SUNDAY night at the Prince of Wales was a ``dress rehearsal'' , as Tony Bennett charmingly put it, for Monday's Royal Variety Performance. Since recording MTV Unplugged in the spring (with fans such as kd lang and Elvis Costello), Bennett has found a new, younger audience. He could hardly find an older one, except at a Royal Variety Performance.

The man Frank Sinatra calls the best singer in the world is 68. The lines on his face are deepening. His eyes slope further down and his lips curl further up. Soon, when he smiles, they will join up, like the M25. His dark suit, blue tie and red pocket handkerchief aren't quite as fashionable as his reputation, hinting, as they do, at an alternative career as manager of a menswear store. When he flexes his knees to the beat, pats the piano or cups both hands round the microphone, you think you're going to cringe (thoughts of Andy Williams, thoughts of Perry Como). And you do.

But when he hits a big vowel it doesn't pour out like treacle. There's a rasp, a croak, a throatiness that cuts across the emotions: this is the voice of an angel awoken after a night on the town. He's still a heavy-hitter. He holds the word ``love'' in ``Devil Moon'' for 15 seconds, growls a big black ``oh yeah'' at the end of ``I Wanna Be Around'', but brings it right down for the intimate pitter-patter of ``Steppin' out with My Baby''.

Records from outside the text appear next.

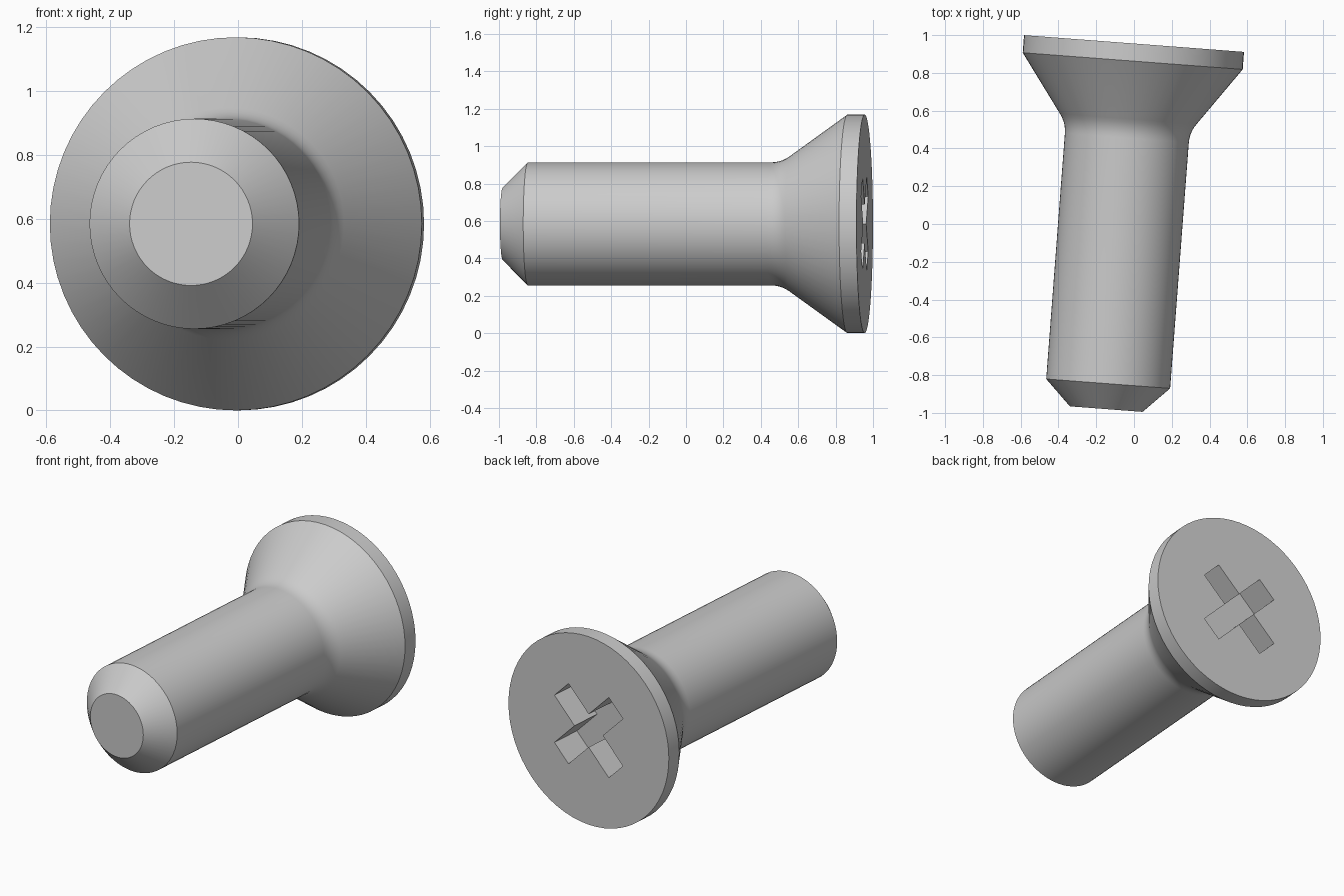
import bpy, bmesh, math
from mathutils import Matrix, Vector

cube = bpy.data.objects.get("Cube")
if cube:
    bpy.data.objects.remove(cube, do_unlink=True)

SEGMENTS = 64
LENGTH, HEAD_R, SHANK_R, TIP_R = 1.941, 0.584, 0.329, 0.193
ARM, WIDTH, DEPTH = 0.28, 0.145, 0.2

steel = bpy.data.materials.new("light grey steel")
steel.use_nodes = True
colour = (0.6, 0.6, 0.6, 1)
steel.diffuse_color = colour
steel.node_tree.nodes["Principled BSDF"].inputs["Base Color"].default_value = colour

# Axis runs from the tip to the head, slightly turned in plan
pose = (Matrix.Translation((-0.147, -0.98, HEAD_R))
        @ Matrix.Rotation(math.radians(-4.35), 4, "Z")
        @ Matrix.Rotation(math.radians(-90), 4, "X"))


def make_object(name, bm):
    bmesh.ops.recalc_face_normals(bm, faces=bm.faces)
    mesh = bpy.data.meshes.new(name)
    bm.to_mesh(mesh)
    bm.free()
    mesh.materials.append(steel)
    obj = bpy.data.objects.new(name, mesh)
    bpy.context.collection.objects.link(obj)
    obj.matrix_world = pose
    return obj


def fillet(a, corner, b, steps=5):
    """Rounded corner between two profile points."""
    a, c, b = Vector(a), Vector(corner), Vector(b)
    ts = [i / steps for i in range(steps + 1)]
    return [tuple(a * (1 - t) ** 2 + c * 2 * t * (1 - t) + b * t * t) for t in ts]


# Screw body: chamfered tip, shank, rounded neck, countersunk head
profile = [(TIP_R, 0), (SHANK_R, 0.135)]
profile += fillet((SHANK_R, 1.44), (SHANK_R, 1.495), (0.363, 1.541))
profile += [(HEAD_R, 1.848), (HEAD_R, LENGTH)]

bm = bmesh.new()
rings = []
for r, z in profile:
    angles = [2 * math.pi * i / SEGMENTS for i in range(SEGMENTS)]
    rings.append([bm.verts.new((r * math.cos(a), r * math.sin(a), z)) for a in angles])
for low, high in zip(rings, rings[1:]):
    for i in range(SEGMENTS):
        j = (i + 1) % SEGMENTS
        bm.faces.new((low[i], low[j], high[j], high[i]))
bm.faces.new(rings[0])
bm.faces.new(rings[-1])
screw = make_object("screw_body", bm)

# Cross-shaped driver recess, one solid plus-shaped prism
w = WIDTH / 2
bm = bmesh.new()
outline = []
for k in range(4):
    turn = Matrix.Rotation(math.radians(45 + 90 * k), 4, "Z")
    for x, y in ((ARM, -w), (ARM, w), (w, w)):
        outline.append(bm.verts.new(turn @ Vector((x, y, LENGTH - DEPTH))))
floor = bm.faces.new(outline)
extruded = bmesh.ops.extrude_face_region(bm, geom=[floor])["geom"]
top = [v for v in extruded if isinstance(v, bmesh.types.BMVert)]
bmesh.ops.translate(bm, verts=top, vec=(0, 0, DEPTH * 2))
cutter = make_object("recess_cutter", bm)
cutter.hide_render = True

cut = screw.modifiers.new("driver_recess", "BOOLEAN")
cut.operation = "DIFFERENCE"
cut.solver = "EXACT"
cut.object = cutter

bpy.ops.object.select_all(action="DESELECT")
screw.select_set(True)
bpy.context.view_layer.objects.active = screw
bpy.ops.object.modifier_apply(modifier=cut.name)
bpy.data.objects.remove(cutter, do_unlink=True)
bpy.ops.object.shade_smooth_by_angle(angle=math.radians(30))
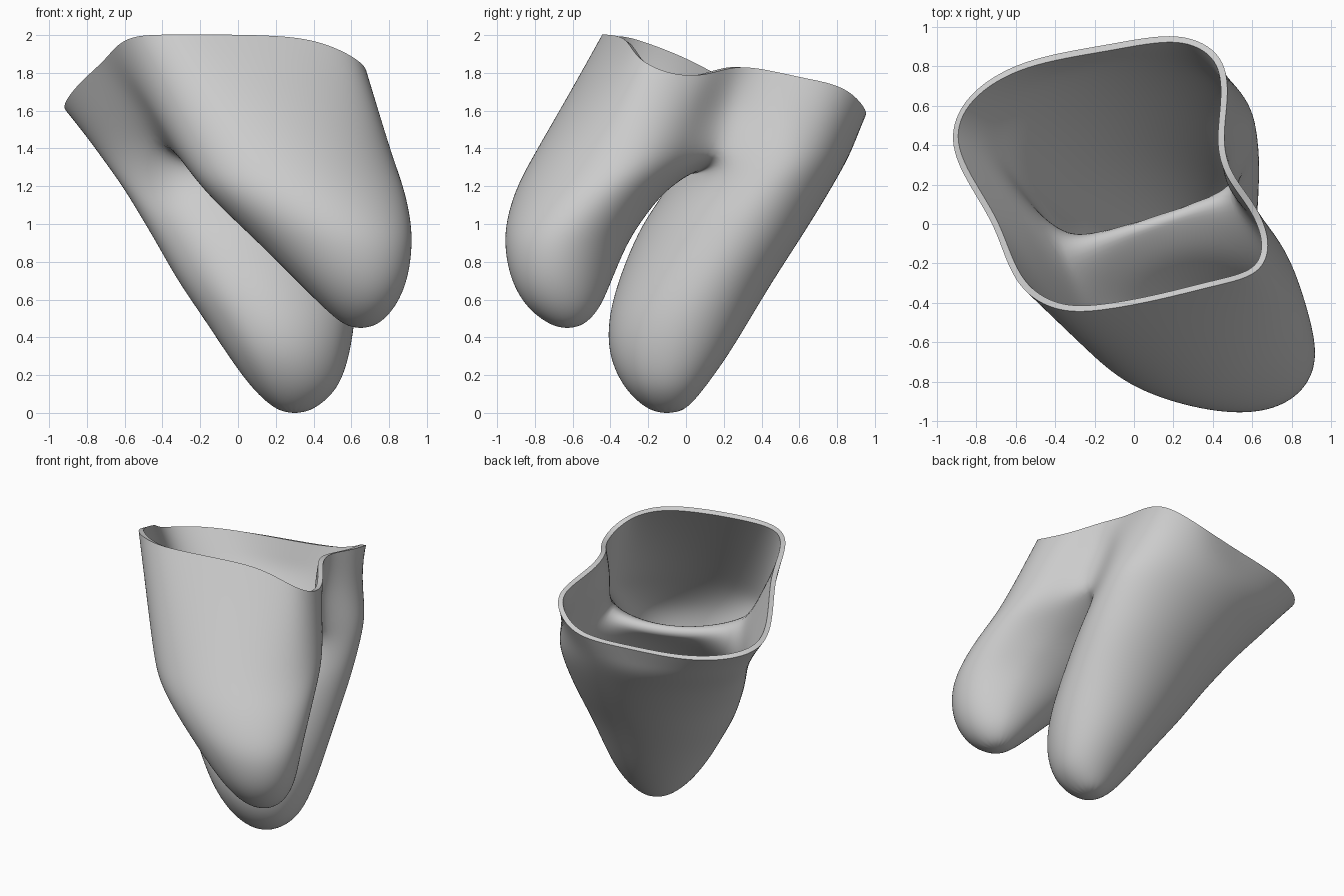
import bpy
import bmesh
from math import sin, cos, radians
from mathutils import Vector

OUTER = 10      # segments around the outside of each pouch
SEPTUM = 6      # segments across the fold between the pouches
SWELL = 1.035   # makes up for subdivision shrinkage
WALL = 0.033

cube = bpy.data.objects.get("Cube")
if cube:
    bpy.data.objects.remove(cube, do_unlink=True)


def section(z, x0, x1, y0, y1, skew, start, end):
    """Skewed oval slice: outer arc from start to end, then the fold side."""
    angles = [start + (end - start) * i / OUTER for i in range(OUTER)]
    angles += [end + (start + 360 - end) * i / SEPTUM for i in range(SEPTUM)]
    points = []
    for angle in angles:
        t = radians(angle)
        points.append(Vector((
            (x0 + x1) / 2 + SWELL * (x1 - x0) / 2 * cos(t),
            (y0 + y1) / 2 + SWELL * (y1 - y0) / 2 * sin(t + skew),
            z)))
    return points


def bend(a, mid, b, t):
    """Point on a quadratic curve passing through mid at t = 0.5."""
    control = mid * 2 - (a + b) / 2
    return a * (1 - t) ** 2 + control * 2 * t * (1 - t) + b * t * t


# Arc limits of each pouch
back_arc = dict(start=-30, end=230)
front_arc = dict(start=162, end=422)

# Slices as height, x range, y range, skew; the first is level with the fold
back_slices = [
    (1.35, -0.72, 0.61, 0.04, 0.86, 0.15),
    (1.2, -0.61, 0.625, -0.08, 0.775, 0.2),
    (1.05, -0.52, 0.635, -0.19, 0.685, 0.2),
    (0.9, -0.43, 0.635, -0.27, 0.59, 0.2),
    (0.7, -0.32, 0.63, -0.35, 0.46, 0.15),
    (0.5, -0.18, 0.62, -0.405, 0.34, 0.1),
    (0.3, -0.05, 0.59, -0.405, 0.22, 0.1),
    (0.12, 0.08, 0.53, -0.32, 0.09, 0.1),
    (0.015, 0.2, 0.4, -0.2, 0, 0.1),
]
front_slices = [
    (1.35, -0.3, 0.82, -0.815, 0.07, 0.15),
    (1.2, -0.2, 0.875, -0.895, -0.1, 0.1),
    (1.05, -0.05, 0.91, -0.945, -0.22, 0),
    (0.9, 0.11, 0.925, -0.965, -0.32, -0.1),
    (0.7, 0.31, 0.9, -0.93, -0.4, -0.1),
    (0.55, 0.46, 0.83, -0.84, -0.46, -0.05),
    (0.465, 0.56, 0.74, -0.72, -0.54, 0),
]
back_tip = Vector((0.3, -0.1, -0.005))
front_tip = Vector((0.65, -0.63, 0.445))

# Rim, from the left crease around the back, then around the front
rim = [Vector(p) for p in (
    (0.49, 0.25, 1.84),
    (0.445, 0.42, 1.82), (0.48, 0.63, 1.77), (0.47, 0.86, 1.73),
    (0.24, 0.985, 1.57), (-0.12, 0.91, 1.56), (-0.58, 0.84, 1.55),
    (-0.87, 0.65, 1.57), (-0.95, 0.42, 1.61), (-0.84, 0.2, 1.75),
    (-0.71, 0, 1.86),
    (-0.65, -0.19, 1.94), (-0.56, -0.36, 2), (-0.36, -0.46, 2.003),
    (-0.1, -0.43, 2.003), (0.15, -0.38, 2), (0.42, -0.31, 1.98),
    (0.65, -0.26, 1.87), (0.7, -0.09, 1.79), (0.62, 0.1, 1.78),
)]

# Creases where the pouches meet, half way down and at the fold
left_crease = Vector((0.43, 0.22, 1.62)), Vector((0.5, 0.17, 1.4))
right_crease = Vector((-0.55, -0.09, 1.69)), Vector((-0.4, -0.14, 1.47))
fold_middle = Vector((0.08, 0.05, 1.3))

bm = bmesh.new()


def add_ring(points):
    return [bm.verts.new(p) for p in points]


def bridge(upper, lower):
    n = len(upper)
    for i in range(n):
        j = (i + 1) % n
        bm.faces.new((upper[i], lower[i], lower[j], upper[j]))


def add_pouch(ring, slices, arc, tip):
    """Loft a pouch downwards from its mouth and close it at the tip."""
    for row in slices[1:]:
        lower = add_ring(section(*row, **arc))
        bridge(ring, lower)
        ring = lower
    end = bm.verts.new(tip)
    for i, vert in enumerate(ring):
        bm.faces.new((vert, end, ring[(i + 1) % len(ring)]))


# Common upper wall: rim, waist and the ring level with the fold
back_mouth = section(*back_slices[0], **back_arc)
front_mouth = section(*front_slices[0], **front_arc)
fold_ring = ([left_crease[1]] + back_mouth[1:OUTER]
             + [right_crease[1]] + front_mouth[1:OUTER])
waist = [a.lerp(b, 0.5) for a, b in zip(rim, fold_ring)]
waist[0], waist[OUTER] = left_crease[0], right_crease[0]
rim_verts, waist_verts, fold_verts = map(add_ring, (rim, waist, fold_ring))
bridge(rim_verts, waist_verts)
bridge(waist_verts, fold_verts)

# Fold between the pouches, then the pouches themselves
fold = add_ring([bend(left_crease[1], fold_middle, right_crease[1], i / SEPTUM)
                 for i in range(1, SEPTUM)])
add_pouch(fold_verts[:OUTER + 1] + fold[::-1], back_slices, back_arc, back_tip)
add_pouch(fold_verts[OUTER:] + fold_verts[:1] + fold,
          front_slices, front_arc, front_tip)

mesh = bpy.data.meshes.new("double_pouch_shell")
bm.to_mesh(mesh)
bm.free()
shell = bpy.data.objects.new("double_pouch_shell", mesh)
bpy.context.collection.objects.link(shell)

# Smooth the surface and give it an inward wall
subdivide = shell.modifiers.new("smooth_surface", 'SUBSURF')
subdivide.levels = subdivide.render_levels = 3
wall = shell.modifiers.new("wall", 'SOLIDIFY')
wall.thickness = WALL
wall.offset = -1

bpy.ops.object.select_all(action='DESELECT')
shell.select_set(True)
bpy.context.view_layer.objects.active = shell
for modifier in list(shell.modifiers):
    bpy.ops.object.modifier_apply(modifier=modifier.name)
bpy.ops.object.shade_smooth_by_angle(angle=radians(65))

# Plain grey finish
grey = bpy.data.materials.new("light_grey")
grey.use_nodes = True
colour = (0.6, 0.6, 0.6, 1)
grey.diffuse_color = colour
grey.node_tree.nodes["Principled BSDF"].inputs["Base Color"].default_value = colour
shell.data.materials.append(grey)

Bennett shares the stage (literally) with his long-time pianist Ralph Sharon, bass player Douglas Richeson and the irrepressible Clayton Cameron, who does his solo as if he thinks the bailiffs are after his drumkit. After the exit Bennett comes back and sings ``Fly Me to the Moon'' with the microphone turned off. Low-tech is clearly the way to age with style. He gets a standing ovation. (Photograph omitted)